**Problem statement:** The answer must consist solely of the lines from the one containing "y = 0.087 + i * 0.094" to the end of the entries below, repeated exactly.

----------

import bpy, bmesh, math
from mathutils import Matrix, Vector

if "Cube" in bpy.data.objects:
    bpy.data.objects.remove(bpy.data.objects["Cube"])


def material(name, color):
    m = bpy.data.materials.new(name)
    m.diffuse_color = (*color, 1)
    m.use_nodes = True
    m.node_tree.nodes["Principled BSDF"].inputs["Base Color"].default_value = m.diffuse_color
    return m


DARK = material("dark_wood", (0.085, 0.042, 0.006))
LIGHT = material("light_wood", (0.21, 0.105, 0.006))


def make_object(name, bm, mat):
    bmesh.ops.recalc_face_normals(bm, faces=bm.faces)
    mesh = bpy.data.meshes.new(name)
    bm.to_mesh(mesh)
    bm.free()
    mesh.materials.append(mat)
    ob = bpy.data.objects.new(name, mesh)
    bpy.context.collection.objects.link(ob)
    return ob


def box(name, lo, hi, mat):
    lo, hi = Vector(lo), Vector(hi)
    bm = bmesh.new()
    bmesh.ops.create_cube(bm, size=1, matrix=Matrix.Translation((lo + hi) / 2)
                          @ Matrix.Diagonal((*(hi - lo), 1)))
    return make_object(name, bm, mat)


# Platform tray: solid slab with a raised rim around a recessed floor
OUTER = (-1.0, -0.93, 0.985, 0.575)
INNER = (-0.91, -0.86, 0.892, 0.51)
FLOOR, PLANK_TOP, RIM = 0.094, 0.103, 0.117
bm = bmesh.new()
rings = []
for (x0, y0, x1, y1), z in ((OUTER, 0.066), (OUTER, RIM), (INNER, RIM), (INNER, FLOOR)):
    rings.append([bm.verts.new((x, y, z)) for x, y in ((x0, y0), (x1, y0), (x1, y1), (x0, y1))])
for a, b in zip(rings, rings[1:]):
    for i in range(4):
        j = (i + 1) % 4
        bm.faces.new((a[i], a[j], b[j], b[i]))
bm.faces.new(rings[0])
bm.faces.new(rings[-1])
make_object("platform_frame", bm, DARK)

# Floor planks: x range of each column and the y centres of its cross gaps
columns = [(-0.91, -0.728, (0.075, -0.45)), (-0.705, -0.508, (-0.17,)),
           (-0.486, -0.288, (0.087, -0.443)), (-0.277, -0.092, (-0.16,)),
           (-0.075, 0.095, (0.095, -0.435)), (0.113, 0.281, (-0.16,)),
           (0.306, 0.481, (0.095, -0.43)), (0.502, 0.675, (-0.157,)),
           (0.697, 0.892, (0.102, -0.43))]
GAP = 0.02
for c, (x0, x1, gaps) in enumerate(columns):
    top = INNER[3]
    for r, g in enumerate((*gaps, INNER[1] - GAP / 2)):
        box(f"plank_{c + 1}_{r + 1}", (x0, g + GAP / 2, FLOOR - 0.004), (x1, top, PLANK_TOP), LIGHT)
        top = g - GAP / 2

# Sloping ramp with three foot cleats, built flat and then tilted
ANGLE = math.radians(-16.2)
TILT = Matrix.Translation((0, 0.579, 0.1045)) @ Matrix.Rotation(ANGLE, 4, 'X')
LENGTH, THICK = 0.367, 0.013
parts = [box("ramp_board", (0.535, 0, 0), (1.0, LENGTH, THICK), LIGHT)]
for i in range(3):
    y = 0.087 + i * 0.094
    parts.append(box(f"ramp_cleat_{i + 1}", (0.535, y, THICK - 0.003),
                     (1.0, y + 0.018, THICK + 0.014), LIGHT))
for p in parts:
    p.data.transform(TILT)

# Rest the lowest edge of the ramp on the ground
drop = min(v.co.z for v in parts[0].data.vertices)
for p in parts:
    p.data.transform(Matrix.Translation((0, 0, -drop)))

----------

**Solved problem:**
    y = 0.087 + i * 0.094
    parts.append(box(f"ramp_cleat_{i + 1}", (0.535, y, THICK - 0.003),
                     (1.0, y + 0.018, THICK + 0.014), LIGHT))
for p in parts:
    p.data.transform(TILT)

# Rest the lowest edge of the ramp on the ground
drop = min(v.co.z for v in parts[0].data.vertices)
for p in parts:
    p.data.transform(Matrix.Translation((0, 0, -drop)))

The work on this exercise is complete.